• [BRIEF]
Verbatim output required. Print the data in full.
Top of WORKING DATA
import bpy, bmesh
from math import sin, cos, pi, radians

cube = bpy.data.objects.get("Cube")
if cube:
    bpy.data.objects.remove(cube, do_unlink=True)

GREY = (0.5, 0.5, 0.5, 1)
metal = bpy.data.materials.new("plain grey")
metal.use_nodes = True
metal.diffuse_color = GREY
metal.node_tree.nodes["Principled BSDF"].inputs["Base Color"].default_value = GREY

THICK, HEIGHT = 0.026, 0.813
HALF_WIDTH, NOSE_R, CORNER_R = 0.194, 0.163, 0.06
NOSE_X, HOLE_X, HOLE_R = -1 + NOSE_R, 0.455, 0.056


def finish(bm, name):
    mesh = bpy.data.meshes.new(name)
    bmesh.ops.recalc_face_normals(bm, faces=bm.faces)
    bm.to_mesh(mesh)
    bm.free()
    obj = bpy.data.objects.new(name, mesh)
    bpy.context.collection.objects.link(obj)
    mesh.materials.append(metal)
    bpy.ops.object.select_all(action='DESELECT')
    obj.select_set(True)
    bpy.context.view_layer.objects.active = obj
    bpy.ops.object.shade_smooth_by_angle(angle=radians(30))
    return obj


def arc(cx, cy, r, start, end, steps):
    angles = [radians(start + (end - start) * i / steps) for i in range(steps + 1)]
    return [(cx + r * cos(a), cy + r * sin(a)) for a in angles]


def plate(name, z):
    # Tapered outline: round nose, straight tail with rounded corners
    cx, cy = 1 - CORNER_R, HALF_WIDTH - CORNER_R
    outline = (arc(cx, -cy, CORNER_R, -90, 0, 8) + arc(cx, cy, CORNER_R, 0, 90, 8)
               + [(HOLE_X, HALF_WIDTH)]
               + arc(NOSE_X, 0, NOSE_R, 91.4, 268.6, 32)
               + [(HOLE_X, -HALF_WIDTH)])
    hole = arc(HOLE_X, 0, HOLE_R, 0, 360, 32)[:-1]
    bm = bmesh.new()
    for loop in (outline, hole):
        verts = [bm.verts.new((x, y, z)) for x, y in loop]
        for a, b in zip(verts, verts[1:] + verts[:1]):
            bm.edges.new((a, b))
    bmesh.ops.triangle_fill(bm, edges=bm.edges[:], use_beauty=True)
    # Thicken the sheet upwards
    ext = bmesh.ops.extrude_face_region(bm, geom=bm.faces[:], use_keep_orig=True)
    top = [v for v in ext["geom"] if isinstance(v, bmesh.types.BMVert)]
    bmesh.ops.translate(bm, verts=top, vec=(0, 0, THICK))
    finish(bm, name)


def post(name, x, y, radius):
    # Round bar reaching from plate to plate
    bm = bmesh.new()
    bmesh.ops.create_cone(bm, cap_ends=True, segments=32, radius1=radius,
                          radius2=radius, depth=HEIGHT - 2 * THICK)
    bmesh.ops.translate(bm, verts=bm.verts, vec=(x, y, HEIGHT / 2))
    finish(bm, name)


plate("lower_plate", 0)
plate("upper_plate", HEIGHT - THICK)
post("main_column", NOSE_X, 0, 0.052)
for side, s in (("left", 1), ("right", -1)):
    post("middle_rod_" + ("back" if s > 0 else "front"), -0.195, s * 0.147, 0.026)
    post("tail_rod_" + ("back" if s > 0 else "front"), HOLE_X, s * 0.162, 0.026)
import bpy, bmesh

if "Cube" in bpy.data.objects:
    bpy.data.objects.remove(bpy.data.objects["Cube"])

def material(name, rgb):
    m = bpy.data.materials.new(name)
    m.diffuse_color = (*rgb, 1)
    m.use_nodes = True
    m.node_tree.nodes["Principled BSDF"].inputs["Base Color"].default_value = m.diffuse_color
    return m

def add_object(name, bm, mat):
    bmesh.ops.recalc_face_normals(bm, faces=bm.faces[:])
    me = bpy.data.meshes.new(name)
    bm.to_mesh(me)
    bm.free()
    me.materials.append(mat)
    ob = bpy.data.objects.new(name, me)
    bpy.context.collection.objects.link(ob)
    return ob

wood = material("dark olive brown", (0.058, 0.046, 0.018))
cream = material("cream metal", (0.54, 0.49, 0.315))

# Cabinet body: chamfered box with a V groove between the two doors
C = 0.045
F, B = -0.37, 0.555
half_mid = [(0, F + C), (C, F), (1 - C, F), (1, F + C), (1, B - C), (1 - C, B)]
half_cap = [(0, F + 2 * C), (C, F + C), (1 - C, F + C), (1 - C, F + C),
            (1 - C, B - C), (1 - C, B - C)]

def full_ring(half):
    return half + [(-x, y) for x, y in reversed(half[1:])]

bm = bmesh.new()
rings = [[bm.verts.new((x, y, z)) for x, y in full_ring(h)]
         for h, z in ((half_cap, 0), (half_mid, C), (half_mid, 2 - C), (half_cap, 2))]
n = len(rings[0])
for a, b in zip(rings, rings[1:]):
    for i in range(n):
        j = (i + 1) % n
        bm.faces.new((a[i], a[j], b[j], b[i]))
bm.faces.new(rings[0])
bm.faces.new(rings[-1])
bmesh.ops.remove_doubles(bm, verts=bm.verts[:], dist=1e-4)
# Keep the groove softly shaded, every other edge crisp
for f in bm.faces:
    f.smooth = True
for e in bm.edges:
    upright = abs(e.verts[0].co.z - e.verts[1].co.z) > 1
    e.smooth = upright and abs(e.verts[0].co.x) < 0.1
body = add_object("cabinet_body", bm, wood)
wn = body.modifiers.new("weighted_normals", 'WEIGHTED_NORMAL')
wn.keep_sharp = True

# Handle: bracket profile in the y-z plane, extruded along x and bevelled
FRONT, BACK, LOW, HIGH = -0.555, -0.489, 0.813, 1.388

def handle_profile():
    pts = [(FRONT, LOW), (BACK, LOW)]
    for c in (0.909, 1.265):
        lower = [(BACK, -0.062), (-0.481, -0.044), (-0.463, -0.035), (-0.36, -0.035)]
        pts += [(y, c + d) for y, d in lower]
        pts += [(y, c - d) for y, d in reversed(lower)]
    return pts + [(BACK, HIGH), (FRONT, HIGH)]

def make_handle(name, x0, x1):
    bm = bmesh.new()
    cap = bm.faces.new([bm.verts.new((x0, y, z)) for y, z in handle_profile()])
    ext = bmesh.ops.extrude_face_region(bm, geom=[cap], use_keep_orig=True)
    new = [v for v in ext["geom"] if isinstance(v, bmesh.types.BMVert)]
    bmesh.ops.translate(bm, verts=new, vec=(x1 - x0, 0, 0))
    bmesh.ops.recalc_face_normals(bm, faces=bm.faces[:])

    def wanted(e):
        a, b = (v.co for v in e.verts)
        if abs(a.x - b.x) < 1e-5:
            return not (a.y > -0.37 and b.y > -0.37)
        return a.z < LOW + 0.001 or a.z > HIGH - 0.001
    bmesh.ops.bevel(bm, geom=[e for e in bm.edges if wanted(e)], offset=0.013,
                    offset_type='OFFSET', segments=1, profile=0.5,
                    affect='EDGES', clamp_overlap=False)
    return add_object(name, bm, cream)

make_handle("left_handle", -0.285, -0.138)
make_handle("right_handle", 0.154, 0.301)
Bottom of WORKING DATA
• [RESPONSE]
import bpy, bmesh
from math import sin, cos, pi, radians

cube = bpy.data.objects.get("Cube")
if cube:
    bpy.data.objects.remove(cube, do_unlink=True)

GREY = (0.5, 0.5, 0.5, 1)
metal = bpy.data.materials.new("plain grey")
metal.use_nodes = True
metal.diffuse_color = GREY
metal.node_tree.nodes["Principled BSDF"].inputs["Base Color"].default_value = GREY

THICK, HEIGHT = 0.026, 0.813
HALF_WIDTH, NOSE_R, CORNER_R = 0.194, 0.163, 0.06
NOSE_X, HOLE_X, HOLE_R = -1 + NOSE_R, 0.455, 0.056


def finish(bm, name):
    mesh = bpy.data.meshes.new(name)
    bmesh.ops.recalc_face_normals(bm, faces=bm.faces)
    bm.to_mesh(mesh)
    bm.free()
    obj = bpy.data.objects.new(name, mesh)
    bpy.context.collection.objects.link(obj)
    mesh.materials.append(metal)
    bpy.ops.object.select_all(action='DESELECT')
    obj.select_set(True)
    bpy.context.view_layer.objects.active = obj
    bpy.ops.object.shade_smooth_by_angle(angle=radians(30))
    return obj


def arc(cx, cy, r, start, end, steps):
    angles = [radians(start + (end - start) * i / steps) for i in range(steps + 1)]
    return [(cx + r * cos(a), cy + r * sin(a)) for a in angles]


def plate(name, z):
    # Tapered outline: round nose, straight tail with rounded corners
    cx, cy = 1 - CORNER_R, HALF_WIDTH - CORNER_R
    outline = (arc(cx, -cy, CORNER_R, -90, 0, 8) + arc(cx, cy, CORNER_R, 0, 90, 8)
               + [(HOLE_X, HALF_WIDTH)]
               + arc(NOSE_X, 0, NOSE_R, 91.4, 268.6, 32)
               + [(HOLE_X, -HALF_WIDTH)])
    hole = arc(HOLE_X, 0, HOLE_R, 0, 360, 32)[:-1]
    bm = bmesh.new()
    for loop in (outline, hole):
        verts = [bm.verts.new((x, y, z)) for x, y in loop]
        for a, b in zip(verts, verts[1:] + verts[:1]):
            bm.edges.new((a, b))
    bmesh.ops.triangle_fill(bm, edges=bm.edges[:], use_beauty=True)
    # Thicken the sheet upwards
    ext = bmesh.ops.extrude_face_region(bm, geom=bm.faces[:], use_keep_orig=True)
    top = [v for v in ext["geom"] if isinstance(v, bmesh.types.BMVert)]
    bmesh.ops.translate(bm, verts=top, vec=(0, 0, THICK))
    finish(bm, name)


def post(name, x, y, radius):
    # Round bar reaching from plate to plate
    bm = bmesh.new()
    bmesh.ops.create_cone(bm, cap_ends=True, segments=32, radius1=radius,
                          radius2=radius, depth=HEIGHT - 2 * THICK)
    bmesh.ops.translate(bm, verts=bm.verts, vec=(x, y, HEIGHT / 2))
    finish(bm, name)


plate("lower_plate", 0)
plate("upper_plate", HEIGHT - THICK)
post("main_column", NOSE_X, 0, 0.052)
for side, s in (("left", 1), ("right", -1)):
    post("middle_rod_" + ("back" if s > 0 else "front"), -0.195, s * 0.147, 0.026)
    post("tail_rod_" + ("back" if s > 0 else "front"), HOLE_X, s * 0.162, 0.026)
import bpy, bmesh

if "Cube" in bpy.data.objects:
    bpy.data.objects.remove(bpy.data.objects["Cube"])

def material(name, rgb):
    m = bpy.data.materials.new(name)
    m.diffuse_color = (*rgb, 1)
    m.use_nodes = True
    m.node_tree.nodes["Principled BSDF"].inputs["Base Color"].default_value = m.diffuse_color
    return m

def add_object(name, bm, mat):
    bmesh.ops.recalc_face_normals(bm, faces=bm.faces[:])
    me = bpy.data.meshes.new(name)
    bm.to_mesh(me)
    bm.free()
    me.materials.append(mat)
    ob = bpy.data.objects.new(name, me)
    bpy.context.collection.objects.link(ob)
    return ob

wood = material("dark olive brown", (0.058, 0.046, 0.018))
cream = material("cream metal", (0.54, 0.49, 0.315))

# Cabinet body: chamfered box with a V groove between the two doors
C = 0.045
F, B = -0.37, 0.555
half_mid = [(0, F + C), (C, F), (1 - C, F), (1, F + C), (1, B - C), (1 - C, B)]
half_cap = [(0, F + 2 * C), (C, F + C), (1 - C, F + C), (1 - C, F + C),
            (1 - C, B - C), (1 - C, B - C)]

def full_ring(half):
    return half + [(-x, y) for x, y in reversed(half[1:])]

bm = bmesh.new()
rings = [[bm.verts.new((x, y, z)) for x, y in full_ring(h)]
         for h, z in ((half_cap, 0), (half_mid, C), (half_mid, 2 - C), (half_cap, 2))]
n = len(rings[0])
for a, b in zip(rings, rings[1:]):
    for i in range(n):
        j = (i + 1) % n
        bm.faces.new((a[i], a[j], b[j], b[i]))
bm.faces.new(rings[0])
bm.faces.new(rings[-1])
bmesh.ops.remove_doubles(bm, verts=bm.verts[:], dist=1e-4)
# Keep the groove softly shaded, every other edge crisp
for f in bm.faces:
    f.smooth = True
for e in bm.edges:
    upright = abs(e.verts[0].co.z - e.verts[1].co.z) > 1
    e.smooth = upright and abs(e.verts[0].co.x) < 0.1
body = add_object("cabinet_body", bm, wood)
wn = body.modifiers.new("weighted_normals", 'WEIGHTED_NORMAL')
wn.keep_sharp = True

# Handle: bracket profile in the y-z plane, extruded along x and bevelled
FRONT, BACK, LOW, HIGH = -0.555, -0.489, 0.813, 1.388

def handle_profile():
    pts = [(FRONT, LOW), (BACK, LOW)]
    for c in (0.909, 1.265):
        lower = [(BACK, -0.062), (-0.481, -0.044), (-0.463, -0.035), (-0.36, -0.035)]
        pts += [(y, c + d) for y, d in lower]
        pts += [(y, c - d) for y, d in reversed(lower)]
    return pts + [(BACK, HIGH), (FRONT, HIGH)]

def make_handle(name, x0, x1):
    bm = bmesh.new()
    cap = bm.faces.new([bm.verts.new((x0, y, z)) for y, z in handle_profile()])
    ext = bmesh.ops.extrude_face_region(bm, geom=[cap], use_keep_orig=True)
    new = [v for v in ext["geom"] if isinstance(v, bmesh.types.BMVert)]
    bmesh.ops.translate(bm, verts=new, vec=(x1 - x0, 0, 0))
    bmesh.ops.recalc_face_normals(bm, faces=bm.faces[:])

    def wanted(e):
        a, b = (v.co for v in e.verts)
        if abs(a.x - b.x) < 1e-5:
            return not (a.y > -0.37 and b.y > -0.37)
        return a.z < LOW + 0.001 or a.z > HIGH - 0.001
    bmesh.ops.bevel(bm, geom=[e for e in bm.edges if wanted(e)], offset=0.013,
                    offset_type='OFFSET', segments=1, profile=0.5,
                    affect='EDGES', clamp_overlap=False)
    return add_object(name, bm, cream)

make_handle("left_handle", -0.285, -0.138)
make_handle("right_handle", 0.154, 0.301)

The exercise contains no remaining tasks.